## MATERIAL FOR THIS TASK
-=-=-

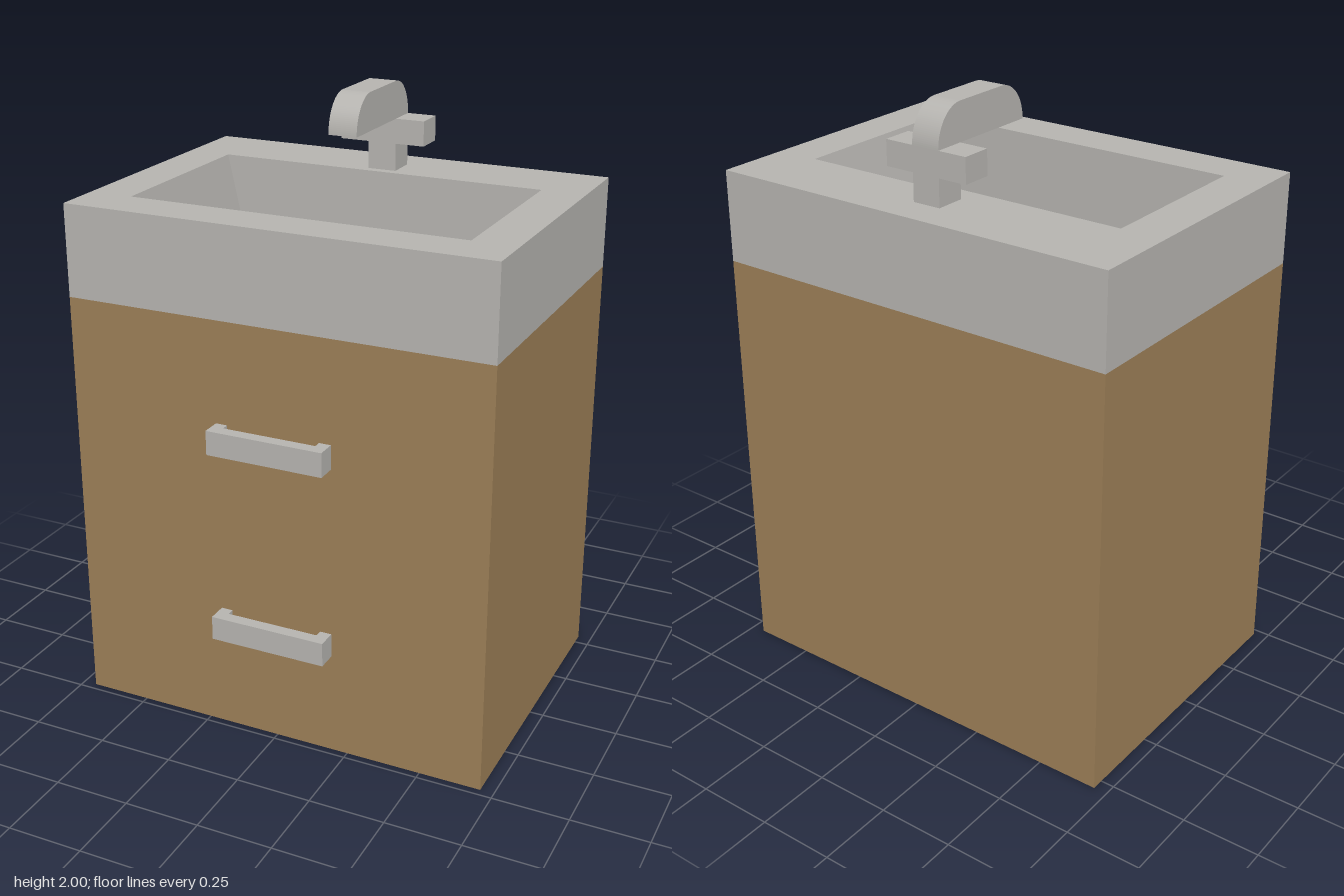
import * as THREE from 'three';

export function createModel() {
  const model = new THREE.Group();
  model.name = 'sinkCabinet';
  const material = (name, color) => {
    const m = new THREE.MeshStandardMaterial({ color });
    m.name = name;
    return m;
  };
  const stone = material('light grey', 0xb5b3af);
  const wood = material('wood brown', 0x9b7e56);

  const add = (name, geometry, mat, parent = model) => {
    const mesh = new THREE.Mesh(geometry, mat);
    mesh.name = name;
    parent.add(mesh);
    return mesh;
  };
  // Box given by its limits on each axis
  const box = (name, mat, [x0, x1], [y0, y1], [z0, z1], parent) => {
    const g = new THREE.BoxGeometry(x1 - x0, y1 - y0, z1 - z0);
    g.translate((x0 + x1) / 2, (y0 + y1) / 2, (z0 + z1) / 2);
    return add(name, g, mat, parent);
  };

  // Cabinet body
  const W = 0.705, back = -0.54, front = 0.475, base = 1.405, top = 1.705;
  box('cabinet', wood, [-W, W], [0, base], [back, front]);

  // Basin block: solid front and back, with a trough between them
  const basin = new THREE.Group();
  basin.name = 'basin';
  model.add(basin);
  const zBack = -0.295, zFront = 0.322, floor = 1.455;
  box('basinBack', stone, [-W, W], [base, top], [back, zBack], basin);
  box('basinFront', stone, [-W, W], [base, top], [zFront, front], basin);
  const trough = new THREE.Shape([
    [-W, base], [W, base], [W, top], [0.56, top],
    [0.505, floor], [-0.505, floor], [-0.56, top], [-W, top],
  ].map(([x, y]) => new THREE.Vector2(x, y)));
  const troughGeo = new THREE.ExtrudeGeometry(trough, { depth: zFront - zBack, bevelEnabled: false });
  troughGeo.translate(0, 0, zBack);
  add('basinTrough', troughGeo, stone, basin);

  // Drain disc on the basin floor
  const drain = add('drain', new THREE.CylinderGeometry(0.065, 0.065, 0.004, 32), wood, basin);
  drain.position.set(0, floor + 0.002, -0.14);

  // Tap: post, cross handle and rounded spout
  const tap = new THREE.Group();
  tap.name = 'tap';
  model.add(tap);
  const r = 0.048, tapBack = -0.425, under = 1.877;
  box('tapPost', stone, [-r, r], [top, under], [tapBack, -0.325], tap);
  for (const s of [-1, 1]) {
    box('tapHandle', stone, s < 0 ? [-0.146, -r] : [r, 0.146], [1.795, under], [tapBack, -0.325], tap);
  }
  // Side profile drawn in (-z, y), extruded across x
  const spout = new THREE.Shape();
  spout.moveTo(0.02, under);
  spout.lineTo(0.425, under);
  spout.absellipse(0.32, under, 0.105, 2 - under, 0, Math.PI / 2, false);
  spout.lineTo(0.125, 2);
  spout.absellipse(0.125, under, 0.105, 2 - under, Math.PI / 2, Math.PI, false);
  const spoutGeo = new THREE.ExtrudeGeometry(spout, { depth: 2 * r, bevelEnabled: false, curveSegments: 16 });
  spoutGeo.translate(0, 0, -r);
  spoutGeo.rotateY(Math.PI / 2);
  add('tapSpout', spoutGeo, stone, tap);

  // Drawer pulls: flat bracket outline extruded upwards
  const bracket = new THREE.Shape([
    [-0.195, 0.475], [-0.195, 0.54], [0.195, 0.54], [0.195, 0.475],
    [0.156, 0.475], [0.156, 0.5], [-0.156, 0.5], [-0.156, 0.475],
  ].map(([x, z]) => new THREE.Vector2(x, -z)));
  const pullGeo = new THREE.ExtrudeGeometry(bracket, { depth: 0.08, bevelEnabled: false });
  pullGeo.rotateX(-Math.PI / 2);
  for (const [name, y] of [['lowerPull', 0.345], ['upperPull', 0.99]]) {
    add(name, pullGeo, stone).position.y = y;
  }

  return model;
}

-=-=-

## THE PROBLEM
Reproduce every line above containing "stone".

## WRITTEN ANSWER
  const stone = material('light grey', 0xb5b3af);
  box('basinBack', stone, [-W, W], [base, top], [back, zBack], basin);
  box('basinFront', stone, [-W, W], [base, top], [zFront, front], basin);
  add('basinTrough', troughGeo, stone, basin);
  box('tapPost', stone, [-r, r], [top, under], [tapBack, -0.325], tap);
    box('tapHandle', stone, s < 0 ? [-0.146, -r] : [r, 0.146], [1.795, under], [tapBack, -0.325], tap);
  add('tapSpout', spoutGeo, stone, tap);
    add(name, pullGeo, stone).position.y = y;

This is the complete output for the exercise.